[Stored data entries]
Content starts

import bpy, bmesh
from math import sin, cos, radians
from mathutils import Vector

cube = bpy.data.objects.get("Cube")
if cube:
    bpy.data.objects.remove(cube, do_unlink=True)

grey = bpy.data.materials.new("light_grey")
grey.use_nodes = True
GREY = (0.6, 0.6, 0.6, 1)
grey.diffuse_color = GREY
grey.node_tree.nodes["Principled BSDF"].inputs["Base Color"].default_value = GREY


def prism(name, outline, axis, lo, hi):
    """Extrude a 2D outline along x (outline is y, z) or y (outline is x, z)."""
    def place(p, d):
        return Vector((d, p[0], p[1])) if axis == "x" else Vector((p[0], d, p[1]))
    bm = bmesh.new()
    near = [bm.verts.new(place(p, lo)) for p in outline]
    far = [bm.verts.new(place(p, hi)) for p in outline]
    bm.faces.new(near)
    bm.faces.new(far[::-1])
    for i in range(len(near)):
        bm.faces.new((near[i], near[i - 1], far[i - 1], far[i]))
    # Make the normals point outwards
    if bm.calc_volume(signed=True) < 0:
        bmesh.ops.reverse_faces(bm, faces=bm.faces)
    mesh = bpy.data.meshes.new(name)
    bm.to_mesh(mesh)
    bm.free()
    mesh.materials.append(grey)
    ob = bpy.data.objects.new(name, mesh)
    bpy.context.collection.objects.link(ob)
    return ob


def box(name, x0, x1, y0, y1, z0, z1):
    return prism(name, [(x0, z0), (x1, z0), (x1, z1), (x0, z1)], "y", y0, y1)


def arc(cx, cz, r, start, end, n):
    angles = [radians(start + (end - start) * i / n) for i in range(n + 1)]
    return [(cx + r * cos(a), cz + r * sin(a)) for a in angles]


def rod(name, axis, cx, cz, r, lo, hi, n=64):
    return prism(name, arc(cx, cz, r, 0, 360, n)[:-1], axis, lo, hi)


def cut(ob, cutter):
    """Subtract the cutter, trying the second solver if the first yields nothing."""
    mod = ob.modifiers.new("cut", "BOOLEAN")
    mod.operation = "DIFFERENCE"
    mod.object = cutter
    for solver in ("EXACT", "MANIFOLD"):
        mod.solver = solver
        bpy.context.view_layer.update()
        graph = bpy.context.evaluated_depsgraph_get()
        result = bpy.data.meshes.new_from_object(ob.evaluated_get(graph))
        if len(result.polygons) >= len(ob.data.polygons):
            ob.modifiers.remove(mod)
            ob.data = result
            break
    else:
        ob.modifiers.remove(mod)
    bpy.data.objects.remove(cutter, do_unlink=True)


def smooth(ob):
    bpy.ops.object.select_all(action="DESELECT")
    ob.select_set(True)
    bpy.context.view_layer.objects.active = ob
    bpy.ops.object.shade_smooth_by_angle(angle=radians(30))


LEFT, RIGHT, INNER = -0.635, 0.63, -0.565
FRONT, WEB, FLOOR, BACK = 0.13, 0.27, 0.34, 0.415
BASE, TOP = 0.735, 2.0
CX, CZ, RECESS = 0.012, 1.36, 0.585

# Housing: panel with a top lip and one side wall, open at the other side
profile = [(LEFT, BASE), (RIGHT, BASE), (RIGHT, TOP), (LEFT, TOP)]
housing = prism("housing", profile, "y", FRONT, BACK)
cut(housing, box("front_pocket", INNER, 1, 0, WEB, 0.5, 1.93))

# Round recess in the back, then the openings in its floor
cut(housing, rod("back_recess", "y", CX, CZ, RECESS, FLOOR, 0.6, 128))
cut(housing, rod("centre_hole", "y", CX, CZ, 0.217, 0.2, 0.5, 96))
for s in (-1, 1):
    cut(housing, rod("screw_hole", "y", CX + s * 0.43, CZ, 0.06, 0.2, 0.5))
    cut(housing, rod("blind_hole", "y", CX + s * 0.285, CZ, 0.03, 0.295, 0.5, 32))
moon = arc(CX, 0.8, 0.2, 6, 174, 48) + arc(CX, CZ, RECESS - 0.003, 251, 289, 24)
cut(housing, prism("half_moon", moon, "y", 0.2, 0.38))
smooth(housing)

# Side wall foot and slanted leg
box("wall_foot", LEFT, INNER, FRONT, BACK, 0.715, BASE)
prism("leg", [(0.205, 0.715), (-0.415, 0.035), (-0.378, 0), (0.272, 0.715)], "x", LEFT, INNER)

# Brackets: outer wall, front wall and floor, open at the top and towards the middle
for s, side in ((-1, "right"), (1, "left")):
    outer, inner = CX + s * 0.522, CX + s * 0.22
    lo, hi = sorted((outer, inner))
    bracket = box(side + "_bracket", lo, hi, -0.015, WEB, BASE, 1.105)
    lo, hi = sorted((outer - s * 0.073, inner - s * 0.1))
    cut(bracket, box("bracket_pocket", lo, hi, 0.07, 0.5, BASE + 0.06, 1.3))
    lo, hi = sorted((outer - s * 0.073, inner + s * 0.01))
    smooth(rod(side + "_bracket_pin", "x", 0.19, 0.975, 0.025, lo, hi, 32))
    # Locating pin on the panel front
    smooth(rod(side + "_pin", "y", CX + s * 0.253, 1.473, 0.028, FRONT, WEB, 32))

Content ends
Content starts

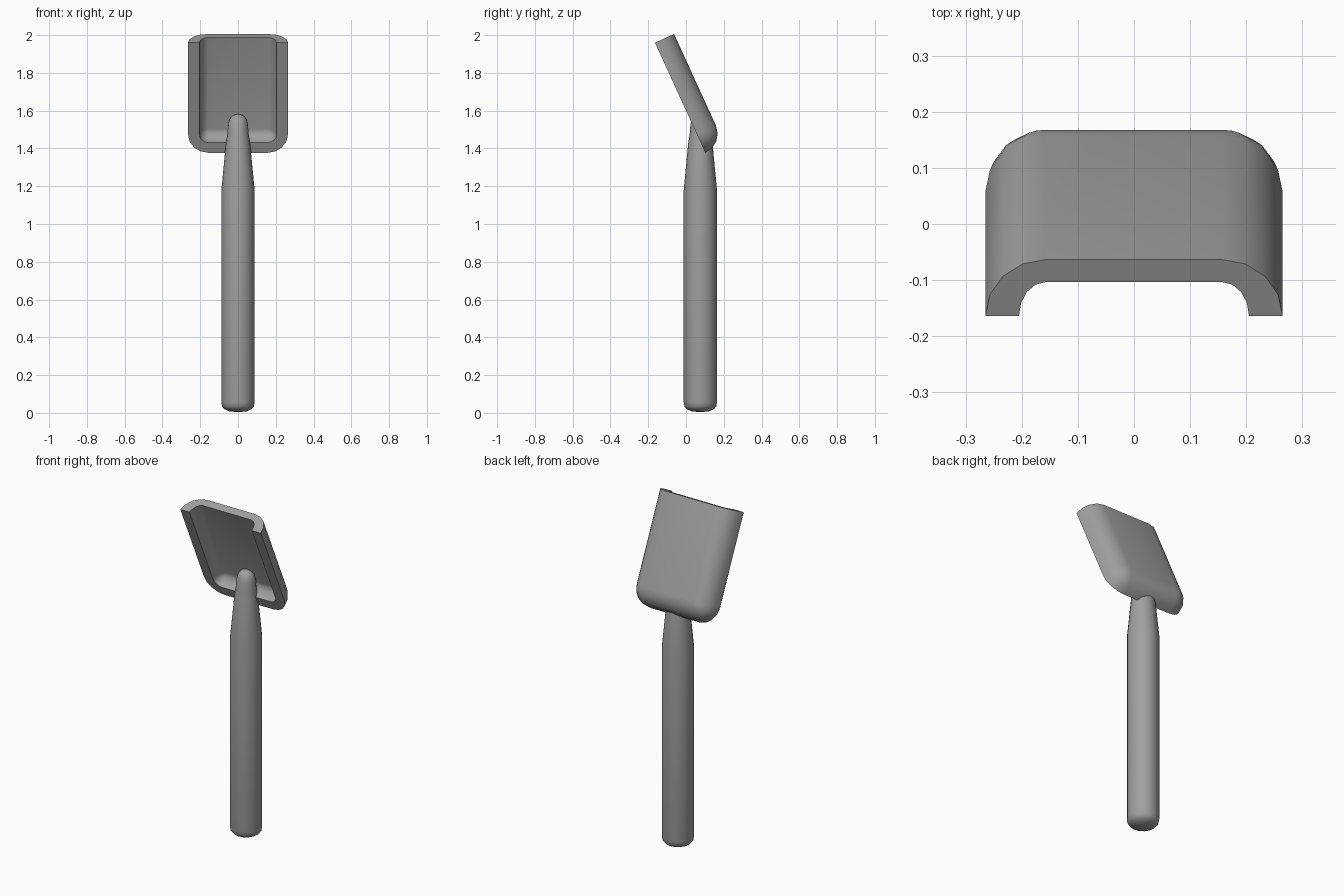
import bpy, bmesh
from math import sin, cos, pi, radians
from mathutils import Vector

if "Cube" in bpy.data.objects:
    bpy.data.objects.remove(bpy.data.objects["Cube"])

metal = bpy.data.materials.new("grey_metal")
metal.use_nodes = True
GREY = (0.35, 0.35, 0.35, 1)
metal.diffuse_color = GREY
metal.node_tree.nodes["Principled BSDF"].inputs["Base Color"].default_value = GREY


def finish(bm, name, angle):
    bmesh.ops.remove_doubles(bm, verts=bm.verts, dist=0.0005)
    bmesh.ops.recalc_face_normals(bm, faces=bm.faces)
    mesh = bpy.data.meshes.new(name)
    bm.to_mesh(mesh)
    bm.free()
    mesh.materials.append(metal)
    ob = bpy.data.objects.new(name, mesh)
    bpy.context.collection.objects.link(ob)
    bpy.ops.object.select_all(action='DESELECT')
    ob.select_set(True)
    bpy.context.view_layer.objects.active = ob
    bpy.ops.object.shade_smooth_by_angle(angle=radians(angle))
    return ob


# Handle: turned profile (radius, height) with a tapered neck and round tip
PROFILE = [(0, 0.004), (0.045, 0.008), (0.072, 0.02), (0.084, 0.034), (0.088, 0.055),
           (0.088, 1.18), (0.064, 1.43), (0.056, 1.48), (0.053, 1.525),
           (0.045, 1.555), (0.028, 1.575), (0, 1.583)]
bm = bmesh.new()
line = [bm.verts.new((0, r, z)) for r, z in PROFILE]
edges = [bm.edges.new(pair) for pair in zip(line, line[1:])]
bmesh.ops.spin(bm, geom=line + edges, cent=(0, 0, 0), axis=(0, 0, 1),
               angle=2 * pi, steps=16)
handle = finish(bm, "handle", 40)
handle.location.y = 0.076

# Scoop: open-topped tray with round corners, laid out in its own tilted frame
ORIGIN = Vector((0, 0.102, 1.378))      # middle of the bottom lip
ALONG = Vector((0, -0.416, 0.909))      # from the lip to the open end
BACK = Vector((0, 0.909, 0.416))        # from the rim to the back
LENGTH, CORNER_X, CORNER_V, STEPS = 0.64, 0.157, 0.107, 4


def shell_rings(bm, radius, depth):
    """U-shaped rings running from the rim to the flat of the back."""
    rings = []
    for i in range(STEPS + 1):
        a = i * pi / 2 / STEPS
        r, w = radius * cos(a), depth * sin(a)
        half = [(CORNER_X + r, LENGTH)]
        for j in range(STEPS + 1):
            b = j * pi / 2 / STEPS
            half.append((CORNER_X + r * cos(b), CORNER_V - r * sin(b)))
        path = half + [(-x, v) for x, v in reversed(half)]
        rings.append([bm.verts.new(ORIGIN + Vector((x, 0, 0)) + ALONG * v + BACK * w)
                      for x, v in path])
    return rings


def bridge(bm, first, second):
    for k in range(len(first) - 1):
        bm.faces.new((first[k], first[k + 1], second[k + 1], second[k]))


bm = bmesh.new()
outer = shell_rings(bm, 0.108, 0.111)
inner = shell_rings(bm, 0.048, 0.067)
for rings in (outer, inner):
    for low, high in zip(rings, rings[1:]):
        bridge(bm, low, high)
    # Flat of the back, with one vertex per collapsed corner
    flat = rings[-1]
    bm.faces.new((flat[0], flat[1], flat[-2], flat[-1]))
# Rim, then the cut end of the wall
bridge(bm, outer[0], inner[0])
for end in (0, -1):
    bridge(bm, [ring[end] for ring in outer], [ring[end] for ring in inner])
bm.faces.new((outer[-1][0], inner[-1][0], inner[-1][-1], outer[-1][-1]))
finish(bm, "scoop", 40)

Content ends
Content starts

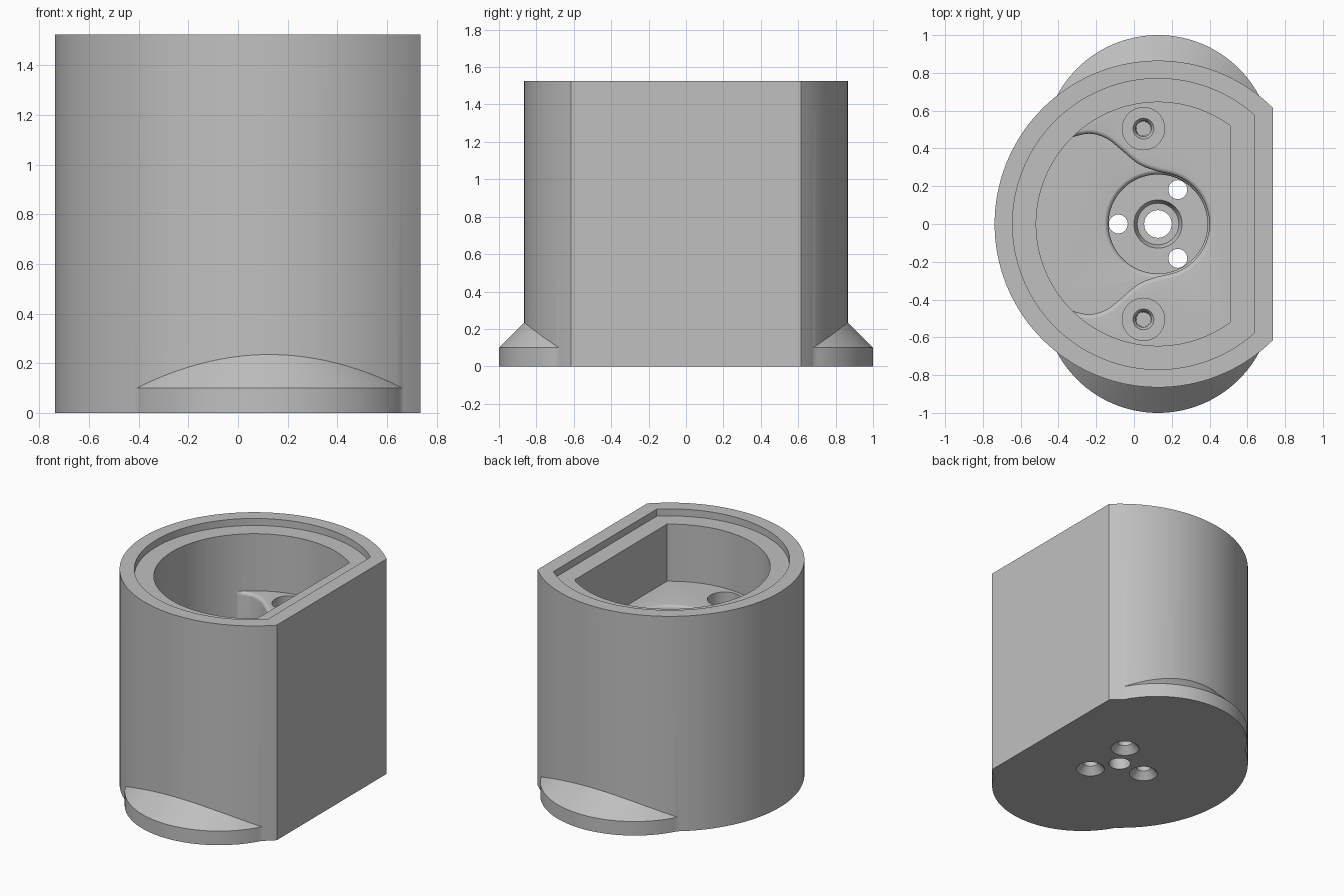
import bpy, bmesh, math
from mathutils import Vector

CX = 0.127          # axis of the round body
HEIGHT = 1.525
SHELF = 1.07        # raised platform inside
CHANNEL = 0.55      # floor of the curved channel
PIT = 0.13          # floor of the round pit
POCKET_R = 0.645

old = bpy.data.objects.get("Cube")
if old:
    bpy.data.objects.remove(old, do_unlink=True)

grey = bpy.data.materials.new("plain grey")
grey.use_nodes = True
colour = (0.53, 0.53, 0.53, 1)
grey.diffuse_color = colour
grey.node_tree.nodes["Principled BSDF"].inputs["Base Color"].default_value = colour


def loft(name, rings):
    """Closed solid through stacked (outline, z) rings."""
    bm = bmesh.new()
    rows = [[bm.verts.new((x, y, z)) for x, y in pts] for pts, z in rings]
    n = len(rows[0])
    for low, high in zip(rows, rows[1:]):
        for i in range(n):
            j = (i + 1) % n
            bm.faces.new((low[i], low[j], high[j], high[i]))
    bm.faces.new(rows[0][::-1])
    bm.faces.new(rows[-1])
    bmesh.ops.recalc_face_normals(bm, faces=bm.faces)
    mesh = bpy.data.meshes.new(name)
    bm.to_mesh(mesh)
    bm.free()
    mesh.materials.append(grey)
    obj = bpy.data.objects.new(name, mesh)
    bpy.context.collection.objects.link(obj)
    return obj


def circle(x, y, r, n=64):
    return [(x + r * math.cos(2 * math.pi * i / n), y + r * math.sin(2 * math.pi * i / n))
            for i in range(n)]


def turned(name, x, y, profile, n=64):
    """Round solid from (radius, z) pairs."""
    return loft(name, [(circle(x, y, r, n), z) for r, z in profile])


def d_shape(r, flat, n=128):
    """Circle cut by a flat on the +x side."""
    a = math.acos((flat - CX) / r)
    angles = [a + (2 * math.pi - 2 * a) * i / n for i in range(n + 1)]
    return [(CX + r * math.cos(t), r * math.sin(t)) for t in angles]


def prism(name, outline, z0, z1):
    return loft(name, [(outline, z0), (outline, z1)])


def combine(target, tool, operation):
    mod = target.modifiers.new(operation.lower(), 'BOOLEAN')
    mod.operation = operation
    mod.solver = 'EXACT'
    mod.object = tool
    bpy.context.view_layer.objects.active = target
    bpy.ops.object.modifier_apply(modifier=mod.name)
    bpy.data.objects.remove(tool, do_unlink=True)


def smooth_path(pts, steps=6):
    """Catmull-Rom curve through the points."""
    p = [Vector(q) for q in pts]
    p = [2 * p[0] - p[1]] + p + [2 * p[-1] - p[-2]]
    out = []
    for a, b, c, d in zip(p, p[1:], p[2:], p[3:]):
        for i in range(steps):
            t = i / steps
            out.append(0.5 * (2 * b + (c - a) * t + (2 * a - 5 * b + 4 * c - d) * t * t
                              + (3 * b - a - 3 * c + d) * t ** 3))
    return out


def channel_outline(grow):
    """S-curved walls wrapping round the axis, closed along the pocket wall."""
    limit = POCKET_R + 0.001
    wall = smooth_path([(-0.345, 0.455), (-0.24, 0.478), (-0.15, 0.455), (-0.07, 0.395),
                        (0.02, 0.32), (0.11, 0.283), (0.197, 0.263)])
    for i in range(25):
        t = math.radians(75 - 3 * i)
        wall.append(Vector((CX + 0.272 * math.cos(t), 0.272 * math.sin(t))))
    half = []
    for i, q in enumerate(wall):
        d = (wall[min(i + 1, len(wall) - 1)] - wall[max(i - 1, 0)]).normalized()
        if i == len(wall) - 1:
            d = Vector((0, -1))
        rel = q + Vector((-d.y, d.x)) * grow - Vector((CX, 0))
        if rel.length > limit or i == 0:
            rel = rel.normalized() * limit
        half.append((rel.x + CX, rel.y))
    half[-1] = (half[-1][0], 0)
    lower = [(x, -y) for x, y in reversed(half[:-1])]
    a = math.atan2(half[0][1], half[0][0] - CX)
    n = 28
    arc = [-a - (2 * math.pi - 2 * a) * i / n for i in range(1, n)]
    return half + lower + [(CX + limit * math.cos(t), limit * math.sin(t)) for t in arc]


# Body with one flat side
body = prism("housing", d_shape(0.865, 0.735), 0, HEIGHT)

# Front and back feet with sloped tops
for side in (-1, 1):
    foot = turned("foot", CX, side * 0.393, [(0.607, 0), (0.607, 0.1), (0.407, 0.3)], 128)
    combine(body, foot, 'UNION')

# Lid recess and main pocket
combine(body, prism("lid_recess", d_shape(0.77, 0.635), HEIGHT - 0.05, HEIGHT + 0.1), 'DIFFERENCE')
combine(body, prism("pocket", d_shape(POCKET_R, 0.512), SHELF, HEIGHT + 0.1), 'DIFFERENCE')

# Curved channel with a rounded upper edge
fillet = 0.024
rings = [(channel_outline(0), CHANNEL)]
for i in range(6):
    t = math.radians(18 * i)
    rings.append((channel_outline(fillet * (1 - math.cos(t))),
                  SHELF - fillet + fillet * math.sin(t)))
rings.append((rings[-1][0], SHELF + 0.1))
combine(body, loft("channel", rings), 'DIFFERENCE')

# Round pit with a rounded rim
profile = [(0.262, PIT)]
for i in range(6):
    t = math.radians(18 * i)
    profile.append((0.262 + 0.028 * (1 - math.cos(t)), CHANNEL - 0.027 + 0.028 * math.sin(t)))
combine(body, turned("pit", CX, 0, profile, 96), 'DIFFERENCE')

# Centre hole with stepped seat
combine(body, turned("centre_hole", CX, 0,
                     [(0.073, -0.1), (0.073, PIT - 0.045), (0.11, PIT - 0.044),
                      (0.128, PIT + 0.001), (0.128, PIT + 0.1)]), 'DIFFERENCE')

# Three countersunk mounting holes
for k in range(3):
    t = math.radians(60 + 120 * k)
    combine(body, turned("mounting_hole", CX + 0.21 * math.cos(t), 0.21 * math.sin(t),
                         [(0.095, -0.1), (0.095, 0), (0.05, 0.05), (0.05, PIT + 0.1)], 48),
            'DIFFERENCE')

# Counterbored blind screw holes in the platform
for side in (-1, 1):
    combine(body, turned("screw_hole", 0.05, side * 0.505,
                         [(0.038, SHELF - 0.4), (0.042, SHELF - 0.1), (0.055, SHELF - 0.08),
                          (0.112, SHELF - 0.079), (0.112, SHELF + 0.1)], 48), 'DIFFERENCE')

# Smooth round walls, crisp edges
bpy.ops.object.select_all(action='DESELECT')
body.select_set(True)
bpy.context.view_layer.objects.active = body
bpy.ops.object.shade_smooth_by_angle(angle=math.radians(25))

Content ends

## YOUR ASSIGNMENT
All lines above holding the word "context" make up the answer; copy each one.

## FINAL ANSWER
    bpy.context.collection.objects.link(ob)
        bpy.context.view_layer.update()
        graph = bpy.context.evaluated_depsgraph_get()
    bpy.context.view_layer.objects.active = ob
    bpy.context.collection.objects.link(ob)
    bpy.context.view_layer.objects.active = ob
    bpy.context.collection.objects.link(obj)
    bpy.context.view_layer.objects.active = target
bpy.context.view_layer.objects.active = body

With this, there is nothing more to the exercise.